Activity: Give back an exact copy of the lines in the records below, from the line that has "mod.solver = 'EXACT'" through the line that has "bm.faces.new(loft(bm, rect(0, DEPTH", and nothing besides.

═══ Material provided

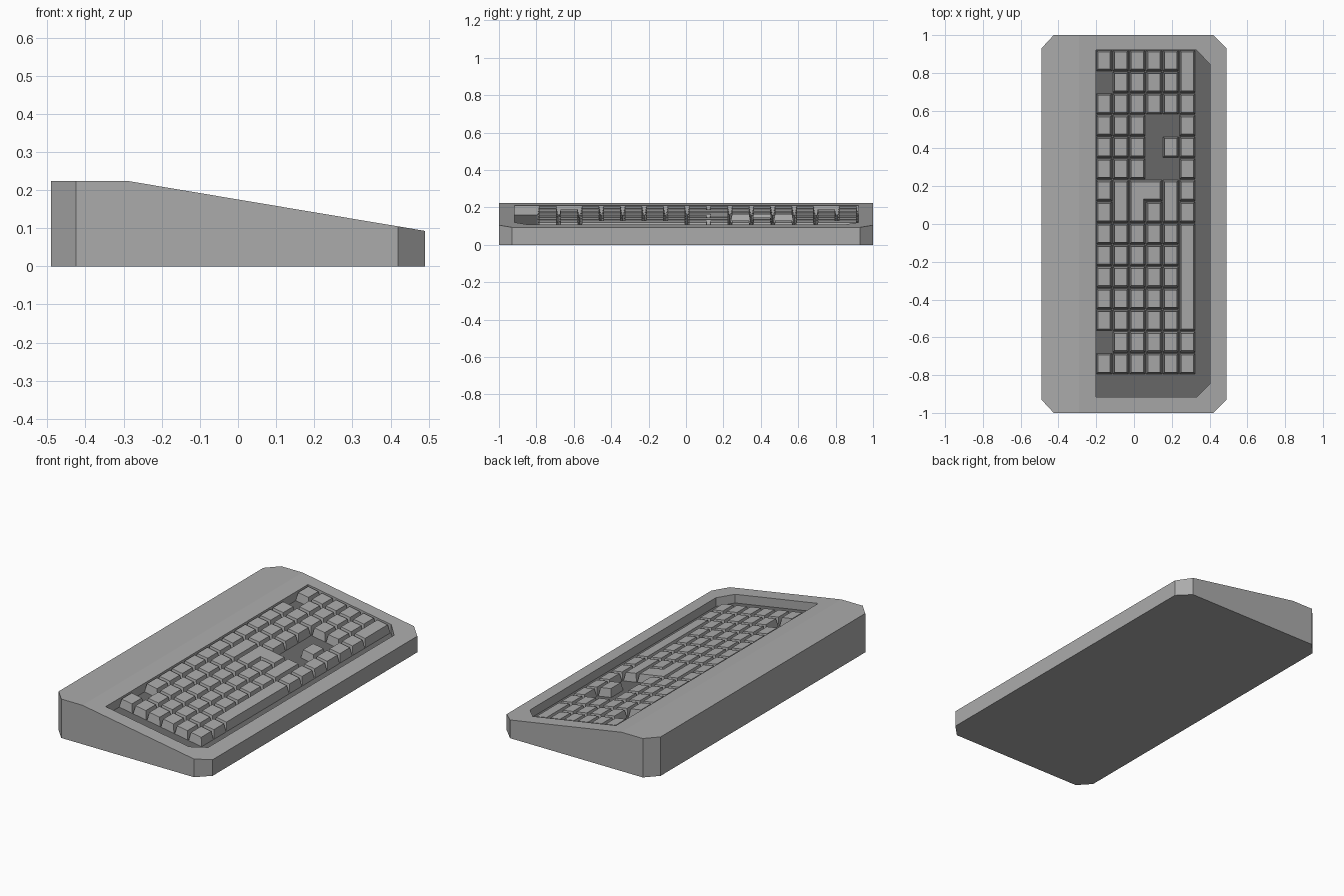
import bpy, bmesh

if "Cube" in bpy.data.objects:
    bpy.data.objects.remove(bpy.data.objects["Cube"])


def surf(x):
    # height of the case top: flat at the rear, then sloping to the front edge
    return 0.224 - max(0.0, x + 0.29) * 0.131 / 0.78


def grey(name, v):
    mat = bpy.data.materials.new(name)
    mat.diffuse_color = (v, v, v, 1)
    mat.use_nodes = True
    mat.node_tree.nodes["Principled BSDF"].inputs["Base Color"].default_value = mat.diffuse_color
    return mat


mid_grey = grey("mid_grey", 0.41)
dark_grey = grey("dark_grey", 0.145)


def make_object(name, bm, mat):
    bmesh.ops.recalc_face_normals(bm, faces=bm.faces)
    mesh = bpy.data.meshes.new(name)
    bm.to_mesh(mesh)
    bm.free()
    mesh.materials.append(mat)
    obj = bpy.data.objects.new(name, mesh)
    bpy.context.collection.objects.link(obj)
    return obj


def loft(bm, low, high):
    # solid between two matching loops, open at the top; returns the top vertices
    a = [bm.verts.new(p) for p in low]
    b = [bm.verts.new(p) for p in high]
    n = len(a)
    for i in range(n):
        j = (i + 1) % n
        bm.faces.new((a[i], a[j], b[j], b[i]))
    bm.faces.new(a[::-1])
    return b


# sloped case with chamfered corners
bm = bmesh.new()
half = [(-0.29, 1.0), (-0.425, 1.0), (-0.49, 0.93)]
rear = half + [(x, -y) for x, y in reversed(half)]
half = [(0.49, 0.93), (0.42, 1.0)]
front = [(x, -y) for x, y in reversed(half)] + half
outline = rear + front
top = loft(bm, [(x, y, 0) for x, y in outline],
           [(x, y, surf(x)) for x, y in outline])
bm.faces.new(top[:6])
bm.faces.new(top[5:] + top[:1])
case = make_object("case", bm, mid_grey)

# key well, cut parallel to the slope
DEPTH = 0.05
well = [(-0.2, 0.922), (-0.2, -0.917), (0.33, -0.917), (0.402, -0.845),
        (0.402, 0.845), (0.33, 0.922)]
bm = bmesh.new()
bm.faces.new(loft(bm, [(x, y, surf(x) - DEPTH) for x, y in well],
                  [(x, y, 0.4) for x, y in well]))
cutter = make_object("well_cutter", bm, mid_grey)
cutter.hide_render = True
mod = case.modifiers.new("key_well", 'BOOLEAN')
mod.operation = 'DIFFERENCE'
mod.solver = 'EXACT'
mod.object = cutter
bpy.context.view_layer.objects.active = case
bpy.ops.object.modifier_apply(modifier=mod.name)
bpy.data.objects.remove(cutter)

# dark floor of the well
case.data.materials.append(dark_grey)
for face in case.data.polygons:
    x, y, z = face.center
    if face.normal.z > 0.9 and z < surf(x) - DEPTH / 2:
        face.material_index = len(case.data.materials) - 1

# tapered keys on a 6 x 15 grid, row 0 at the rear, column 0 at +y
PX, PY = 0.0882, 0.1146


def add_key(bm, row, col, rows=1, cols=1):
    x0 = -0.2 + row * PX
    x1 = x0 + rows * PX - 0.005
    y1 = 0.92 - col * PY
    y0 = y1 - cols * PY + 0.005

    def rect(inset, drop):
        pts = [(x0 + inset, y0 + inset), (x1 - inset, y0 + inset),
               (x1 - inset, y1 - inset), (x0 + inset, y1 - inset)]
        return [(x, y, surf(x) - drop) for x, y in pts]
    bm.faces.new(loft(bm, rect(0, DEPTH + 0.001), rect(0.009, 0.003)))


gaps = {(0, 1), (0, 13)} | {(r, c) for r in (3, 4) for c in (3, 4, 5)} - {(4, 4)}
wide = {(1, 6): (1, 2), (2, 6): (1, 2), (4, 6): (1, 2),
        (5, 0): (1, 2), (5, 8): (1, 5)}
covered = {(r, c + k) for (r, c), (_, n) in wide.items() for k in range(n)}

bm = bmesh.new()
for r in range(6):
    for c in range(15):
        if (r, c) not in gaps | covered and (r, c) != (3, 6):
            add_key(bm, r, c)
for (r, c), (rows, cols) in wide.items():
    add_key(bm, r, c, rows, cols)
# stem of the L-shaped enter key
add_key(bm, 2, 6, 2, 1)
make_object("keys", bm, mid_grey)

══════
═══ Material provided

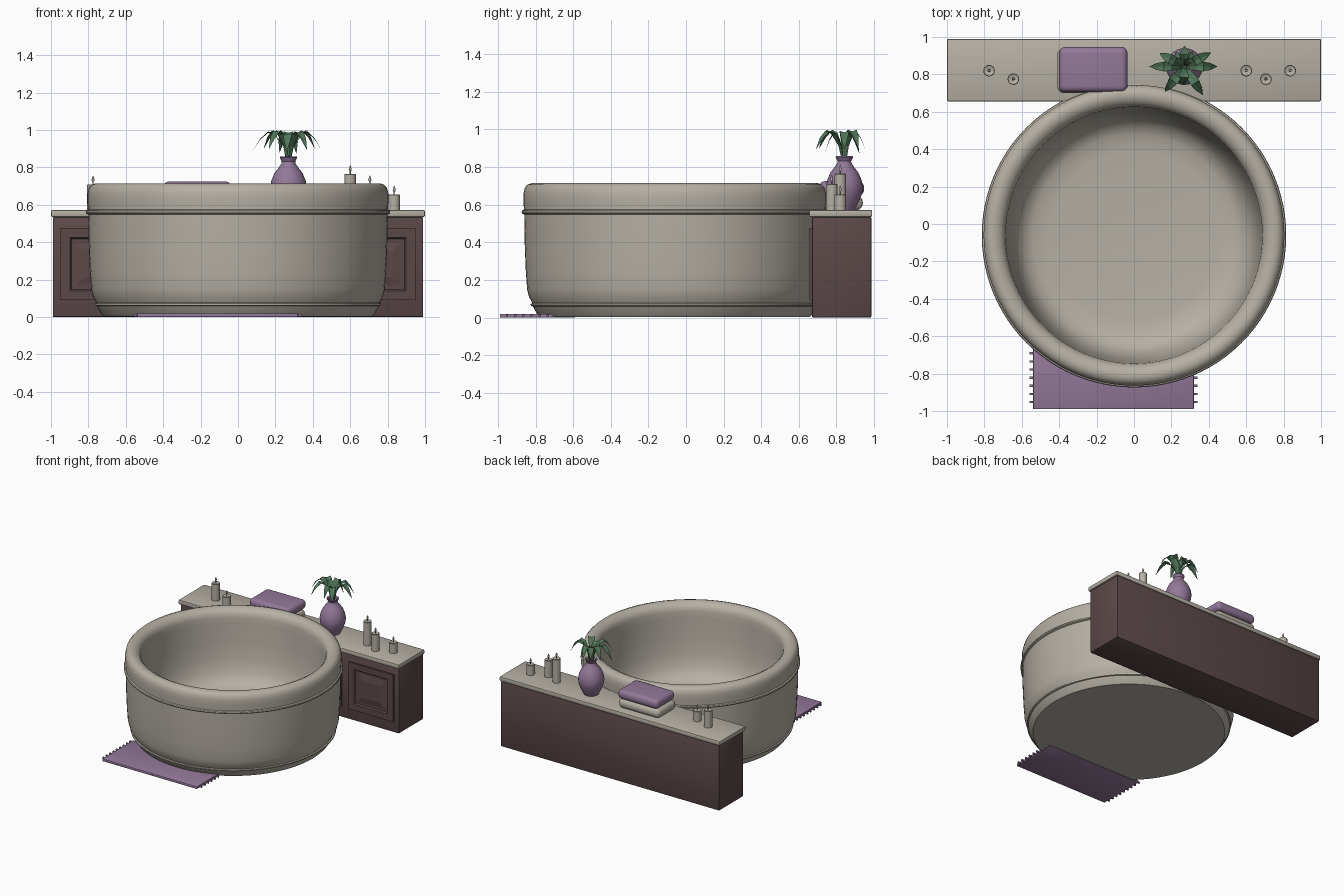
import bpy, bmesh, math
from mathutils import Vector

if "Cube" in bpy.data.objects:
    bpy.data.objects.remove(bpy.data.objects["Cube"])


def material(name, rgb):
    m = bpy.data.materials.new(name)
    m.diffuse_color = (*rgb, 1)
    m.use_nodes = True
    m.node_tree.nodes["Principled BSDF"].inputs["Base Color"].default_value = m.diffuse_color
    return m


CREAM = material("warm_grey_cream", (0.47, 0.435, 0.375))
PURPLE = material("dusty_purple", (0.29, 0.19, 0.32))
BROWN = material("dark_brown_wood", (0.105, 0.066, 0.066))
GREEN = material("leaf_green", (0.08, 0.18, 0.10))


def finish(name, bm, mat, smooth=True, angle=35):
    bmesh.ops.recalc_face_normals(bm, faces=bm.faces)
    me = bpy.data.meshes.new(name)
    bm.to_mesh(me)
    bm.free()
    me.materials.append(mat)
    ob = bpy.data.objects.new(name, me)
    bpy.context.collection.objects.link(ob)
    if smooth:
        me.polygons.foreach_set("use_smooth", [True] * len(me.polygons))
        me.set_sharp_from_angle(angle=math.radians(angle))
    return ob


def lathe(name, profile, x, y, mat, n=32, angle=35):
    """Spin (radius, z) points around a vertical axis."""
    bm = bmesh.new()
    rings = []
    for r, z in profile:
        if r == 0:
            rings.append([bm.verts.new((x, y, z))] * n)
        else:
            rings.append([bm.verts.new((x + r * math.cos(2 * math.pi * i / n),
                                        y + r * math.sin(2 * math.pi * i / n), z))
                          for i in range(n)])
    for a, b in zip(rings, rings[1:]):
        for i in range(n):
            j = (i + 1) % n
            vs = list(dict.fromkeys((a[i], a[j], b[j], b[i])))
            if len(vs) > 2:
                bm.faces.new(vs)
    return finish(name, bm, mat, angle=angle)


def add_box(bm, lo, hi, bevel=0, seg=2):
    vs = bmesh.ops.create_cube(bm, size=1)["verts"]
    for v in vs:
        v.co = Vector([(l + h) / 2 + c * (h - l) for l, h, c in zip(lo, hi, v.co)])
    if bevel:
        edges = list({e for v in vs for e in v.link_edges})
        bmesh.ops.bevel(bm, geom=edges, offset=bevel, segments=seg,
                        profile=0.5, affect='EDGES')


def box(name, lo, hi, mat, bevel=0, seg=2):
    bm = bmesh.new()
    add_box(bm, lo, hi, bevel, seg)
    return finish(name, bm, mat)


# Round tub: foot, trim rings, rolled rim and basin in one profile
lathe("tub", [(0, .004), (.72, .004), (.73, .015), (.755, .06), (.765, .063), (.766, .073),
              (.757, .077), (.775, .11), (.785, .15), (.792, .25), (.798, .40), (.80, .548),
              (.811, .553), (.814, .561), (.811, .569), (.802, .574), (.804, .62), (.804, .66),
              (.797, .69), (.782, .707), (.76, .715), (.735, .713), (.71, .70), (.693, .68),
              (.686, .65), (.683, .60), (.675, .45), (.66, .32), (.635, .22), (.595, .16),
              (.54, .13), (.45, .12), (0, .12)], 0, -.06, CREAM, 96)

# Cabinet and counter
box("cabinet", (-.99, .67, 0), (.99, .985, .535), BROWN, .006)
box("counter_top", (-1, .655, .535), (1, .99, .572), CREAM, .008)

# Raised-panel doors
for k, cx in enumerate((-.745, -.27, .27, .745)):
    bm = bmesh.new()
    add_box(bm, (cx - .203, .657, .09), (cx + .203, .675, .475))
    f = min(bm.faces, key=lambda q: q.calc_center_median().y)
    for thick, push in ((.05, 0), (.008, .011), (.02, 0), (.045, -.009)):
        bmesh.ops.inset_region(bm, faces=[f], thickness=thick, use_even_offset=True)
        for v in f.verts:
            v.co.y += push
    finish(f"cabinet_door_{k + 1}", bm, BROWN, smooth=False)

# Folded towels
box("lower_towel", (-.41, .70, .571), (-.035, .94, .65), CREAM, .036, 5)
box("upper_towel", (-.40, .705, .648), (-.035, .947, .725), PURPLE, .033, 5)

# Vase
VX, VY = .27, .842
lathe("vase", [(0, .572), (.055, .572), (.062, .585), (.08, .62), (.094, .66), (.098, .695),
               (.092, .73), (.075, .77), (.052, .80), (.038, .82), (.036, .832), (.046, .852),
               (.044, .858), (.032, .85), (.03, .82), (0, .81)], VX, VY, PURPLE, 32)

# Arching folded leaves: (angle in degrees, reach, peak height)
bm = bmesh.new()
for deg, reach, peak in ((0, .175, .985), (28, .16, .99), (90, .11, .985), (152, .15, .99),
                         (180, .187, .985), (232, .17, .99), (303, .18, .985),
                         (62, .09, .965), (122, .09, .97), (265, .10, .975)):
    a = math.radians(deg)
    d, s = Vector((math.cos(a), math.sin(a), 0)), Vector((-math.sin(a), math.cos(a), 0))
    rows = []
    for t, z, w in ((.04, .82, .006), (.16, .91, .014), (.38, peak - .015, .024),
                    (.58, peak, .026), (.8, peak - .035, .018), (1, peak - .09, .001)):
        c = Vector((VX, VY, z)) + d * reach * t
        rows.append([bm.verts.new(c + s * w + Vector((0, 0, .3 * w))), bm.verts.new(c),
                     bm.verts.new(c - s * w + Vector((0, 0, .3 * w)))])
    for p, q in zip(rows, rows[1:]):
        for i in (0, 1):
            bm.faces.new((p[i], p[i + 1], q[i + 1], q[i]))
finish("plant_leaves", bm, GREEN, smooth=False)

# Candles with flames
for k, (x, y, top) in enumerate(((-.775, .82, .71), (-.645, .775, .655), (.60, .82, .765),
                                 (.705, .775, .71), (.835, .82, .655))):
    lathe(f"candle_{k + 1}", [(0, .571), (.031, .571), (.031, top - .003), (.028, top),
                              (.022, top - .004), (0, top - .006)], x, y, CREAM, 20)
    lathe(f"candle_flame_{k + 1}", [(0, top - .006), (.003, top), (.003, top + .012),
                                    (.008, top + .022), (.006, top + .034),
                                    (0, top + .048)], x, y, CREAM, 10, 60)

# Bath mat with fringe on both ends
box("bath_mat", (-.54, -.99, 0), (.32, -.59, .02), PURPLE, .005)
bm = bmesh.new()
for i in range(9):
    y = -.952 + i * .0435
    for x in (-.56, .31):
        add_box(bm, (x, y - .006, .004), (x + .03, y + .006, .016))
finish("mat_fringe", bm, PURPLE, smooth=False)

══════

Solution below:
mod.solver = 'EXACT'
mod.object = cutter
bpy.context.view_layer.objects.active = case
bpy.ops.object.modifier_apply(modifier=mod.name)
bpy.data.objects.remove(cutter)

# dark floor of the well
case.data.materials.append(dark_grey)
for face in case.data.polygons:
    x, y, z = face.center
    if face.normal.z > 0.9 and z < surf(x) - DEPTH / 2:
        face.material_index = len(case.data.materials) - 1

# tapered keys on a 6 x 15 grid, row 0 at the rear, column 0 at +y
PX, PY = 0.0882, 0.1146


def add_key(bm, row, col, rows=1, cols=1):
    x0 = -0.2 + row * PX
    x1 = x0 + rows * PX - 0.005
    y1 = 0.92 - col * PY
    y0 = y1 - cols * PY + 0.005

    def rect(inset, drop):
        pts = [(x0 + inset, y0 + inset), (x1 - inset, y0 + inset),
               (x1 - inset, y1 - inset), (x0 + inset, y1 - inset)]
        return [(x, y, surf(x) - drop) for x, y in pts]
    bm.faces.new(loft(bm, rect(0, DEPTH + 0.001), rect(0.009, 0.003)))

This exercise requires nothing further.